The Reserve Bank of India (RBI) has said in a draft paper that the savings account interest rate should be deregulated. This rate is currently 3.5% and is the only interest rate offered by banks that is enforced across all banks.

Even though knowledgeable investors do not keep a significant proportion of their money in savings accounts, this is a useful move.

On Tuesday, the RBI announced a hike of 0.5 percentage point in the savings deposit rate — the first increase in 19 years — taking it to 4% with immediate effect.

Savings bank accounts are the primary savings vehicle, almost by definition, of the least well-informed class of savers. As such, the only way these people have of maximising their returns is if the RBI creates conditions that facilitate that. A few months ago, RBI had forced banks to change the method of calculating the savings bank interest on the daily average balance instead of the minimum balance. This made the calculation fair and enhanced returns for customers.

Interestingly, after the RBI's draft on rates was released, some bankers seemed to suggest that rates may actually come down because they claim that small accounts are uneconomic at even the current levels. My guess is that the banks will end up giving different interest rates to different categories of customers. Whether that achieves the RBI's goal remains to be seen.
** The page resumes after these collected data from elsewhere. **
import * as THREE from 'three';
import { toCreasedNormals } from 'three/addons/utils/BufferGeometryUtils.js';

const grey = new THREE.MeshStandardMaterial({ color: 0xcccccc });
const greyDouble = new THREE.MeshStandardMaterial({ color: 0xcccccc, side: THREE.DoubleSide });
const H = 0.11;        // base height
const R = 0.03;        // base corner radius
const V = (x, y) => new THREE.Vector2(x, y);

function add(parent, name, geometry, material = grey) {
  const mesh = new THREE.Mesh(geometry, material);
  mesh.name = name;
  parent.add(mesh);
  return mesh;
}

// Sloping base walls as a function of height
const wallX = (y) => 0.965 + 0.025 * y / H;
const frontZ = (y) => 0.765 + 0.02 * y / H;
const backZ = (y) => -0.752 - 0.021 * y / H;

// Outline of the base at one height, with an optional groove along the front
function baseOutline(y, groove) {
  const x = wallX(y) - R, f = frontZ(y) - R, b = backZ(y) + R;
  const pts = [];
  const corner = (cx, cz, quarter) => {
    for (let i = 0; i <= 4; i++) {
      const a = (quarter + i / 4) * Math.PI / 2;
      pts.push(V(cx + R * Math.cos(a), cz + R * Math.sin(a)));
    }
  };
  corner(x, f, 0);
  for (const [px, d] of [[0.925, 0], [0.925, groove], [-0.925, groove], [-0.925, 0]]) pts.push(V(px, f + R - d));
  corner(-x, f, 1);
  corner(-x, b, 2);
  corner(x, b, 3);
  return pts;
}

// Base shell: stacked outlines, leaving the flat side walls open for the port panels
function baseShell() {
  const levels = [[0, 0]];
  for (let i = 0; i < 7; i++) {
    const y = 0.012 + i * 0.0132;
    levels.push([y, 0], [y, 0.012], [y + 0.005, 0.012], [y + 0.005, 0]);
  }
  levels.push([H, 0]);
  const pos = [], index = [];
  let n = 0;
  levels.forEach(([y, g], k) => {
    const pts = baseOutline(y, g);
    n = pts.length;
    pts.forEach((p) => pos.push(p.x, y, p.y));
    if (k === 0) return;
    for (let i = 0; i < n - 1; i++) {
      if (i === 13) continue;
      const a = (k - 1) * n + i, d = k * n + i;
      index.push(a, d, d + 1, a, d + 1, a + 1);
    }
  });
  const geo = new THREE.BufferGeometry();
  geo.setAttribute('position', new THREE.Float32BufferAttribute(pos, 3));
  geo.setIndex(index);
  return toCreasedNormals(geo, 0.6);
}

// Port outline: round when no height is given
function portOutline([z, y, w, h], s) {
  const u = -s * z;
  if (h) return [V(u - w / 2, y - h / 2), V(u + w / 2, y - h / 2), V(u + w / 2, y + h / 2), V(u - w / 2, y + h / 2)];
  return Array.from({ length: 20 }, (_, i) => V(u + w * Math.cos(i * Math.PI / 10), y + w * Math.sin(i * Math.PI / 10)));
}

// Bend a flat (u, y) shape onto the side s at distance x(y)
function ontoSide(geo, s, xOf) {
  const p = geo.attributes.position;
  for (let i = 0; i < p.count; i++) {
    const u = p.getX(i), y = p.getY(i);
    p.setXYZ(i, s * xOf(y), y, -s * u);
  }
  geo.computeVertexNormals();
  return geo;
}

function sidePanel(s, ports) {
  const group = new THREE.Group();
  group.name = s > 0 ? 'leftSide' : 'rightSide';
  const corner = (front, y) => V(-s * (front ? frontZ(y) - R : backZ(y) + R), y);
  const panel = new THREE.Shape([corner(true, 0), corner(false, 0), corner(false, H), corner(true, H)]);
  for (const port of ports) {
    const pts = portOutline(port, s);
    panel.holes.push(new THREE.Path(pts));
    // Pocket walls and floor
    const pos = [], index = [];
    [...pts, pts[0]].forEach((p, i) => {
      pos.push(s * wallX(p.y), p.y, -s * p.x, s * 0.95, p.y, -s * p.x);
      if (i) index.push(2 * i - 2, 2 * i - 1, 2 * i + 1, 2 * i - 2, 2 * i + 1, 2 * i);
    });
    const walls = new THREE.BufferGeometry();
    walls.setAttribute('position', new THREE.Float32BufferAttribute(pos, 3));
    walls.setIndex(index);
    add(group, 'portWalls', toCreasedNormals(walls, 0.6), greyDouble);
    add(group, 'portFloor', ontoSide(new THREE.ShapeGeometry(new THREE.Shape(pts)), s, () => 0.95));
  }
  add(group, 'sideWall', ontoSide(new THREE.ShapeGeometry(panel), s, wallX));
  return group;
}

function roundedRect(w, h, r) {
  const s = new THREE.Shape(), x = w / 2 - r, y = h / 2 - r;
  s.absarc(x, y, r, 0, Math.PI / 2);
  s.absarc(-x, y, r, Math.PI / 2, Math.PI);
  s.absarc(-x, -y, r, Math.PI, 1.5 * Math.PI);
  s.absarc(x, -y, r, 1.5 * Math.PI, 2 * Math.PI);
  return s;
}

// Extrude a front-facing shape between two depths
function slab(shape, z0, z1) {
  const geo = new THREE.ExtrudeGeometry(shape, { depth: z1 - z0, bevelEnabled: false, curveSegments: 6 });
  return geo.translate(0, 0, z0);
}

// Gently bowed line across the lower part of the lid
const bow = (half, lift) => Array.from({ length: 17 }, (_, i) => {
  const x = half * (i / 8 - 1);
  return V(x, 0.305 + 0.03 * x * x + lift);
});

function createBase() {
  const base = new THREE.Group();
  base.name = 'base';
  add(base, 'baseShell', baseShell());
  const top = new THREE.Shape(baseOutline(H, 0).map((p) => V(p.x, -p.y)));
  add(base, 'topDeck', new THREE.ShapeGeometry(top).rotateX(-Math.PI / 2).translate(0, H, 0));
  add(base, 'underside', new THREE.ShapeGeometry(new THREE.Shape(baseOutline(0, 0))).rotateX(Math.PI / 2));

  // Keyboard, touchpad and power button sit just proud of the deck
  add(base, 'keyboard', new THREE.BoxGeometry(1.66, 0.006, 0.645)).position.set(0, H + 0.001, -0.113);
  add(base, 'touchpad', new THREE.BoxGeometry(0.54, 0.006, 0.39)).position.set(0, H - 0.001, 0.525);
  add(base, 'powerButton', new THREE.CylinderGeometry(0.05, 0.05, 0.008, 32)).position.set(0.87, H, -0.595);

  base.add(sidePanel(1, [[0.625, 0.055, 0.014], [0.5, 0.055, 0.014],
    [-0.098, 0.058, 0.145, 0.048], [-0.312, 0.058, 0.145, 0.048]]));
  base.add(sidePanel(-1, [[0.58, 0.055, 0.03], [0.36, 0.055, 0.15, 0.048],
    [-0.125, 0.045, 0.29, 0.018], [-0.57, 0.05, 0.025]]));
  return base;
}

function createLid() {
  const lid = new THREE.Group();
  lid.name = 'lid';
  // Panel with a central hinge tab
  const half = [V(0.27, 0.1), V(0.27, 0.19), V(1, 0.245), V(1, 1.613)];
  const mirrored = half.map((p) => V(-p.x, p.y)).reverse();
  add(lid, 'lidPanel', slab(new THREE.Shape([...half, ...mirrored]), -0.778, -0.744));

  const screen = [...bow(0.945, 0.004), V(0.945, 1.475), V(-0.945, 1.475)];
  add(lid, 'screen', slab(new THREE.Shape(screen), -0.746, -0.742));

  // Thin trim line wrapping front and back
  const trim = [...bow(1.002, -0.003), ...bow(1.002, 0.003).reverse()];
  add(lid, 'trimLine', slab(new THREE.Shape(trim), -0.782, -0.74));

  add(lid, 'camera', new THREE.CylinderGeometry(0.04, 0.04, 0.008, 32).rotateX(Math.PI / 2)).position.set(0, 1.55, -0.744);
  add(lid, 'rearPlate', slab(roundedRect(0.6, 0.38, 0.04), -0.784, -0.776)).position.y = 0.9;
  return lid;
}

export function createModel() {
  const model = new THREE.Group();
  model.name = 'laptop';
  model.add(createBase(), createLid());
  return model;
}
Savings bank returns apart, banks products are the default 'investment' that a majority of Indians use, and it's a fact that bank's rules and regulations are not setup to maximise your returns. This means that if you are using fixed deposits as an investment vehicle—and a lot or people are—then you need to track their expiry carefully because lapsed fixed deposits are major source of leakage of returns. The ideal would be if the RBI would fix the underlying rules, but failing that, investors need to take care of their interest themselves.